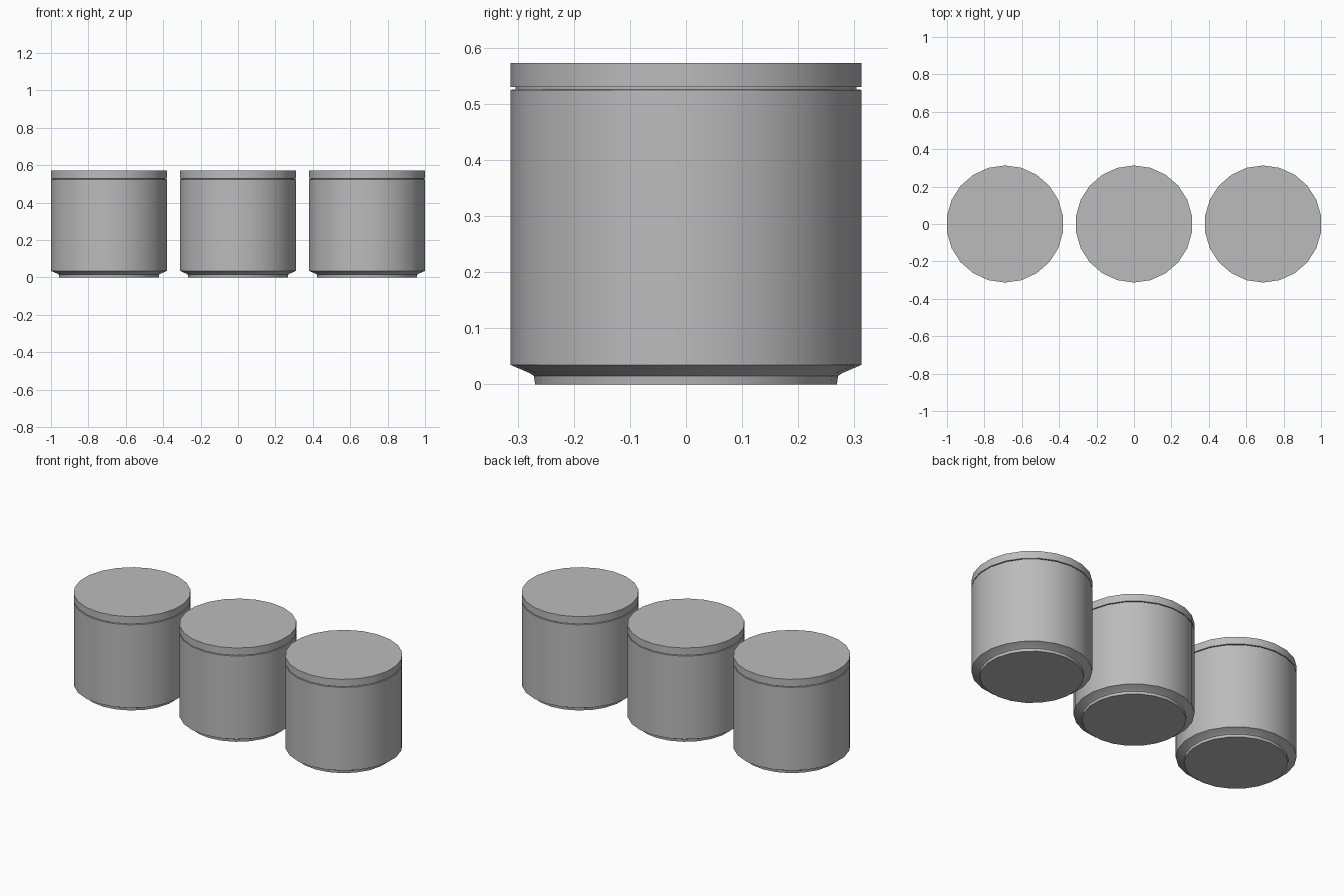
import bpy, bmesh, math

cube = bpy.data.objects.get("Cube")
if cube:
    bpy.data.objects.remove(cube, do_unlink=True)

SIDES = 22
RADIUS = 0.313
SPACING = 0.69

grey = bpy.data.materials.new("plain grey")
grey.use_nodes = True
colour = (0.5, 0.5, 0.5, 1)
grey.diffuse_color = colour
grey.node_tree.nodes["Principled BSDF"].inputs["Base Color"].default_value = colour


def turned(name, profile, x):
    """Closed solid turned about z from (radius, height) points, bottom to top."""
    bm = bmesh.new()
    rings = []
    for r, z in profile:
        ring = []
        for i in range(SIDES):
            a = math.pi / 2 + math.tau * i / SIDES
            ring.append(bm.verts.new((r * math.cos(a), r * math.sin(a), z)))
        rings.append(ring)
    for low, high in zip(rings, rings[1:]):
        for i in range(SIDES):
            j = (i + 1) % SIDES
            bm.faces.new((low[i], low[j], high[j], high[i]))
    bm.faces.new(rings[0][::-1])
    bm.faces.new(rings[-1])
    mesh = bpy.data.meshes.new(name)
    bm.to_mesh(mesh)
    bm.free()
    mesh.materials.append(grey)
    obj = bpy.data.objects.new(name, mesh)
    obj.location.x = x
    bpy.context.collection.objects.link(obj)
    bpy.ops.object.select_all(action="DESELECT")
    obj.select_set(True)
    bpy.context.view_layer.objects.active = obj
    bpy.ops.object.shade_smooth_by_angle(angle=math.radians(30))


# Jar: foot, flared underside, straight wall, narrow neck under the lid
jar = [(0.269, 0), (0.271, 0.015), (0.278, 0.02), (RADIUS, 0.035),
       (RADIUS, 0.525), (0.304, 0.526), (0.304, 0.53)]
# Lid: flat disc as wide as the jar
lid = [(RADIUS, 0.53), (RADIUS, 0.573)]

for side, x in (("right", -SPACING), ("middle", 0), ("left", SPACING)):
    turned(side + "_jar", jar, x)
    turned(side + "_lid", lid, x)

++++++++++

◆ Exercise details
Copy out the line containing "bm = bmesh.new()", then every line after it through the end of the listing, exactly and with nothing else.

◆ Answer to the problem
    bm = bmesh.new()
    rings = []
    for r, z in profile:
        ring = []
        for i in range(SIDES):
            a = math.pi / 2 + math.tau * i / SIDES
            ring.append(bm.verts.new((r * math.cos(a), r * math.sin(a), z)))
        rings.append(ring)
    for low, high in zip(rings, rings[1:]):
        for i in range(SIDES):
            j = (i + 1) % SIDES
            bm.faces.new((low[i], low[j], high[j], high[i]))
    bm.faces.new(rings[0][::-1])
    bm.faces.new(rings[-1])
    mesh = bpy.data.meshes.new(name)
    bm.to_mesh(mesh)
    bm.free()
    mesh.materials.append(grey)
    obj = bpy.data.objects.new(name, mesh)
    obj.location.x = x
    bpy.context.collection.objects.link(obj)
    bpy.ops.object.select_all(action="DESELECT")
    obj.select_set(True)
    bpy.context.view_layer.objects.active = obj
    bpy.ops.object.shade_smooth_by_angle(angle=math.radians(30))


# Jar: foot, flared underside, straight wall, narrow neck under the lid
jar = [(0.269, 0), (0.271, 0.015), (0.278, 0.02), (RADIUS, 0.035),
       (RADIUS, 0.525), (0.304, 0.526), (0.304, 0.53)]
# Lid: flat disc as wide as the jar
lid = [(RADIUS, 0.53), (RADIUS, 0.573)]

for side, x in (("right", -SPACING), ("middle", 0), ("left", SPACING)):
    turned(side + "_jar", jar, x)
    turned(side + "_lid", lid, x)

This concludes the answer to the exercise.